Have a question? Call us on

0800 1979 345

Transferring to a new service provider

Amaryllis v McLeod

When a new provider takes over a service, employees of the original service provider may transfer over under TUPE. But only those who, immediately before the transfer, were part of an organised grouping of employees with the principal purpose of carrying out the particular activities for the particular client qualify.

The employees in this case worked for Millbrook, which had a contract to renovate and supply furniture to the Ministry of Defence (MOD). When that contract was lost to Amaryllis, the Millbrook employees weren’t taken on.

Had they transferred under TUPE? Yes, all bar one, said the tribunal. The department had been set up to fulfill the renovations contract and that fact remained, despite work being also carried out for others. The department hadn’t changed from being one that mainly serviced the MOD contract to one that mainly serviced the needs of all customers, the major one of which happened to be the MOD. And the activities were fundamentally the same.

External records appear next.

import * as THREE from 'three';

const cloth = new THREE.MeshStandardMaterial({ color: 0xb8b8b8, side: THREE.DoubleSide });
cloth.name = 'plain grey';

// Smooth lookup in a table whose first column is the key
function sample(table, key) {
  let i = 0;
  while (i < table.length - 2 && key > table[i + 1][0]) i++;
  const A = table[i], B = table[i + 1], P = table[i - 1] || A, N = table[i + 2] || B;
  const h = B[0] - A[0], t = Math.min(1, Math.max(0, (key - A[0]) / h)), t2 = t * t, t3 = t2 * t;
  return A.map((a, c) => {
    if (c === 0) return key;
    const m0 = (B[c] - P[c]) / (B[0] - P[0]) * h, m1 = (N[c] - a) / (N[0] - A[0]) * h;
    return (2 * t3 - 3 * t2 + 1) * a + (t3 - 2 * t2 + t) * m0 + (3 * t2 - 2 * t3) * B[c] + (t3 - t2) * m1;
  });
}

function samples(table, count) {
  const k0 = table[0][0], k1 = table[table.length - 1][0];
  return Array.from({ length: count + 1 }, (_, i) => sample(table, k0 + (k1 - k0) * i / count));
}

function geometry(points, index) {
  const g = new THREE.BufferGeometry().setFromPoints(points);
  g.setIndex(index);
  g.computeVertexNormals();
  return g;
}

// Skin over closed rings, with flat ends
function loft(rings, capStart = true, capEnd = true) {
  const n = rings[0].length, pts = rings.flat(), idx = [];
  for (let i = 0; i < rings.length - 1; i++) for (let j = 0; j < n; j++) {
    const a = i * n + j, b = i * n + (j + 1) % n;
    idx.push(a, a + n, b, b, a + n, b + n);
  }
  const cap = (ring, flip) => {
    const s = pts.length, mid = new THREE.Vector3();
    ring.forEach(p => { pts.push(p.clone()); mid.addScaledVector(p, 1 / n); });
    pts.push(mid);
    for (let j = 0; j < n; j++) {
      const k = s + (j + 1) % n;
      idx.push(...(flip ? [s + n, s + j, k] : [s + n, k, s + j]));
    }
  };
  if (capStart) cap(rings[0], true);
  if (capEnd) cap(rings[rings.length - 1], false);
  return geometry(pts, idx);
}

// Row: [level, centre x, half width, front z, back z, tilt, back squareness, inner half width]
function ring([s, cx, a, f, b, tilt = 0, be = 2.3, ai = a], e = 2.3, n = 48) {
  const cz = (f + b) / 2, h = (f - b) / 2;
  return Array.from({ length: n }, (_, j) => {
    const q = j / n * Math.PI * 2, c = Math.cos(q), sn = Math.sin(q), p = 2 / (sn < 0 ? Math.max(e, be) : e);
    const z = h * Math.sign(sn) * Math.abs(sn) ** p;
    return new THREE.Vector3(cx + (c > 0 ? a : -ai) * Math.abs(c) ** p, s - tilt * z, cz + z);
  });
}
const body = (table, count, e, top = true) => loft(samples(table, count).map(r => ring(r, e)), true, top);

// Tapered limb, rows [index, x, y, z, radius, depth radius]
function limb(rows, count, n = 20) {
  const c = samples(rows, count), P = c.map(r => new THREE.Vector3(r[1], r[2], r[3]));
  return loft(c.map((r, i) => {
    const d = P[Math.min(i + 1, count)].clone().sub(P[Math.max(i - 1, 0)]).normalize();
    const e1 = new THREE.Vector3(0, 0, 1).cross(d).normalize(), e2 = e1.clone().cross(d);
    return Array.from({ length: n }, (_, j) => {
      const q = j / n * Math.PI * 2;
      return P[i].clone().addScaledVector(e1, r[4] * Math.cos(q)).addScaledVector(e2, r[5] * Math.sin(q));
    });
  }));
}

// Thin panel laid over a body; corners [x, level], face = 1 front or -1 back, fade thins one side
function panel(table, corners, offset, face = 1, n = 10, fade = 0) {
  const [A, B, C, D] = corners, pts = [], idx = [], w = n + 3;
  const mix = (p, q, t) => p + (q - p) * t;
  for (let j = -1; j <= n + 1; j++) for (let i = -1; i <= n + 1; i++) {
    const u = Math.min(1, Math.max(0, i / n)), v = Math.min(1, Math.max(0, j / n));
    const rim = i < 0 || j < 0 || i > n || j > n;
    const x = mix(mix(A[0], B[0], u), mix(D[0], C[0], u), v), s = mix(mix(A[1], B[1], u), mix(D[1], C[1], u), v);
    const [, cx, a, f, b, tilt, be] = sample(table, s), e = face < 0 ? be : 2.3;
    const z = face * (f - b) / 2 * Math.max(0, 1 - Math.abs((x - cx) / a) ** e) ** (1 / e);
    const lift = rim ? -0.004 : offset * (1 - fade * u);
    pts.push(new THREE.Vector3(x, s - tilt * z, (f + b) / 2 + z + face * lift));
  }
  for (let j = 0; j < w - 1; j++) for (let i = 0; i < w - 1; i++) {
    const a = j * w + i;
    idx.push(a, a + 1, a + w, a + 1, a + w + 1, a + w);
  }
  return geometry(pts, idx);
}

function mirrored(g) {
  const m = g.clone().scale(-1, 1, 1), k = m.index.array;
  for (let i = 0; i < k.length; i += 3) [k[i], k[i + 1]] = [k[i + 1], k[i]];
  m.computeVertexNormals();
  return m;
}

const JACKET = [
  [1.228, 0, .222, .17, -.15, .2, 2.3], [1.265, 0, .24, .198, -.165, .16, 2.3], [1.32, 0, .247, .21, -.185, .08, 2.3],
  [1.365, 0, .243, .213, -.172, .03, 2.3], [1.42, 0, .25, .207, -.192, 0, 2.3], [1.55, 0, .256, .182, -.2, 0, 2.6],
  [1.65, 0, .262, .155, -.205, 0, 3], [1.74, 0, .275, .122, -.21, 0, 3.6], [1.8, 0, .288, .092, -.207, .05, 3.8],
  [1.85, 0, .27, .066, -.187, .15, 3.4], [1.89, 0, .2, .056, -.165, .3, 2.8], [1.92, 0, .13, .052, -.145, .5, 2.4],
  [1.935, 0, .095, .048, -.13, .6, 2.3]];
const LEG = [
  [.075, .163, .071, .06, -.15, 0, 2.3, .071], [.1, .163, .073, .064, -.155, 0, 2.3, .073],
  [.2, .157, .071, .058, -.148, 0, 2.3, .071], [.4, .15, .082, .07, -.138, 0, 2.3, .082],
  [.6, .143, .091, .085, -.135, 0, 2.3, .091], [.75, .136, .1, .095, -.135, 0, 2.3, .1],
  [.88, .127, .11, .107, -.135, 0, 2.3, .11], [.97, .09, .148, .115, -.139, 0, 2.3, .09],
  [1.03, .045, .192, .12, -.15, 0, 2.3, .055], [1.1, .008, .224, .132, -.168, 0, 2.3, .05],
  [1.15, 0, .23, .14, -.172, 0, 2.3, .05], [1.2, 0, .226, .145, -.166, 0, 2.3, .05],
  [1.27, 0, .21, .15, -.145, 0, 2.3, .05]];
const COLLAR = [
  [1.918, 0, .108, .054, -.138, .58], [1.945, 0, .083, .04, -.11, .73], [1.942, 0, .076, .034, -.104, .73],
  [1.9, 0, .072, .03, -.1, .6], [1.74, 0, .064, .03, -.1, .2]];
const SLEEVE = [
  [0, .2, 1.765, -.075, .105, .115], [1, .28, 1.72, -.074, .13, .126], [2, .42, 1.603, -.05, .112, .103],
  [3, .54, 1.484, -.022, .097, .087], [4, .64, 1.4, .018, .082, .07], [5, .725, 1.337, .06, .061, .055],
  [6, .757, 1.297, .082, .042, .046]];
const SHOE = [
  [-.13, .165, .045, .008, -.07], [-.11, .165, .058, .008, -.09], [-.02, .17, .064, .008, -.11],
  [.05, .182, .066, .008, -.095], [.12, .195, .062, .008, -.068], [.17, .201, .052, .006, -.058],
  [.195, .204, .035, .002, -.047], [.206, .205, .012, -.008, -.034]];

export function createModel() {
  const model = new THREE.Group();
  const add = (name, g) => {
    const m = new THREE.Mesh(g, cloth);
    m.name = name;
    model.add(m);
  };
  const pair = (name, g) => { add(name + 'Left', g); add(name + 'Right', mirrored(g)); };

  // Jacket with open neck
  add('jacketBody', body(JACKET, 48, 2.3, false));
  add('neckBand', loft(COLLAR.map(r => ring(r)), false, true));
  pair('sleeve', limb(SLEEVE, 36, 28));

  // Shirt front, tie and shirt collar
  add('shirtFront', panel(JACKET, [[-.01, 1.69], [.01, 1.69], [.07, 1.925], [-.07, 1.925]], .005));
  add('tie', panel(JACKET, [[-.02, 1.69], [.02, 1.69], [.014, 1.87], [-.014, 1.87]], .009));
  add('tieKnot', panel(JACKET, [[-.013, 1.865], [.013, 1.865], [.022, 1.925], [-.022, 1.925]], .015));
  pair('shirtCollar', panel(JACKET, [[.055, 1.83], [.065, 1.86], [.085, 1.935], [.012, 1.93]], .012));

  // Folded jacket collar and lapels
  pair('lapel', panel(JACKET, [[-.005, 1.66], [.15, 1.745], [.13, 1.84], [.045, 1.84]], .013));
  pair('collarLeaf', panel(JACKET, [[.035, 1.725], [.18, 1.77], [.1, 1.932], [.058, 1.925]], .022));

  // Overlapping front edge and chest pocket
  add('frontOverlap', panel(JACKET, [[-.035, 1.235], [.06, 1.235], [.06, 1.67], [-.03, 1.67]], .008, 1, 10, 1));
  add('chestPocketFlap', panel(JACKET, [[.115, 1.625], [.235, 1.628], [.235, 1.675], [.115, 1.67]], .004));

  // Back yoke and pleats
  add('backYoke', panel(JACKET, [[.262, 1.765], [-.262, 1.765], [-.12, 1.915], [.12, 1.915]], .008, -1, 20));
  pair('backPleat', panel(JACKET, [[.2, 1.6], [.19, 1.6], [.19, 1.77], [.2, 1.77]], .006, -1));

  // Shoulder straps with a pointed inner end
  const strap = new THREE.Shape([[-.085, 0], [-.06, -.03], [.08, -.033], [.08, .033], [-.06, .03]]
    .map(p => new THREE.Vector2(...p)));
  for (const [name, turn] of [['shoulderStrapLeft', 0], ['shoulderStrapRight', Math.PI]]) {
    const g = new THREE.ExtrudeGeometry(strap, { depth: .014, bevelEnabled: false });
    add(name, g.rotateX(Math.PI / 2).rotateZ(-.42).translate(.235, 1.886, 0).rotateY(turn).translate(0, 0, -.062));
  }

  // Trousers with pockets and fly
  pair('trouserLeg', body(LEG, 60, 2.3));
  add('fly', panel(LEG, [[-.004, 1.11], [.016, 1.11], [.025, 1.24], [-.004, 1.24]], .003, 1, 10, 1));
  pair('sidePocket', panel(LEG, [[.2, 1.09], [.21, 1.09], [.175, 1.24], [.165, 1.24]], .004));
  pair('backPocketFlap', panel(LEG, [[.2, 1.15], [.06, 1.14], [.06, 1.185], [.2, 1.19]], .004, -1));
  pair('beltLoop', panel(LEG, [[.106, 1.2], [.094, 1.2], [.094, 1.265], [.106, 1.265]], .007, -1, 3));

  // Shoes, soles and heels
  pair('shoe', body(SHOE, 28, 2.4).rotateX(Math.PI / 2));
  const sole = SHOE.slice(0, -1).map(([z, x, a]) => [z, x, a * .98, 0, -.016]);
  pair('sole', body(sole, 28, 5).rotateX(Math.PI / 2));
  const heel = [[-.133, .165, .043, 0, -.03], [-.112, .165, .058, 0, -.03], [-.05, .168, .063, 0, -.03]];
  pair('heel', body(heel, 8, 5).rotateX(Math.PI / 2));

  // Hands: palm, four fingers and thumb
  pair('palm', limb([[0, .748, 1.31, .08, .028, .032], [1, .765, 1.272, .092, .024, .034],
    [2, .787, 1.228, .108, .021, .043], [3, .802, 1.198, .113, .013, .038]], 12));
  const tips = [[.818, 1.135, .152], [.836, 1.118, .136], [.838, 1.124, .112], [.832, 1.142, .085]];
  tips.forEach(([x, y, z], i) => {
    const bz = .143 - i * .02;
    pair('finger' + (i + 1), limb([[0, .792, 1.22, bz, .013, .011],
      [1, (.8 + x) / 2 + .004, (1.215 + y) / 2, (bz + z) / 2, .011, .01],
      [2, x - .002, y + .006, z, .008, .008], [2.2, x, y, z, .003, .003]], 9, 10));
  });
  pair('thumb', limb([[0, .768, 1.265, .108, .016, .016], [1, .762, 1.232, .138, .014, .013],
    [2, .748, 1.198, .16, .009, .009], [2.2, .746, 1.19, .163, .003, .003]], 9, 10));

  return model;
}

That was overturned on appeal. It’s not enough to say ‘here’s a department and it does this renovation work – and it’s mainly for the MOD’. At the relevant time (which means immediately before the transfer, as opposed to historically) had the department been organised for the principal purpose of carrying out the activities for that client? The tribunal had focused too much on what had happened in the past when it ought to have assessed the situation as it stood just before Amaryllis took over the MOD contract.

In transfer situations, there will always be questions about whether or not the new service provider will inherit some or all of the existing provider’s employees. This case has highlighted that some sort of deliberate effort to organise a team (an ‘organised grouping’) to carry out certain work for a certain client is crucial to TUPE applying and to employees transferring. And whether that’s the case or not must be judged just before the point at which the new service provider takes over. Important things to consider, whichever side of the transfer you’re on.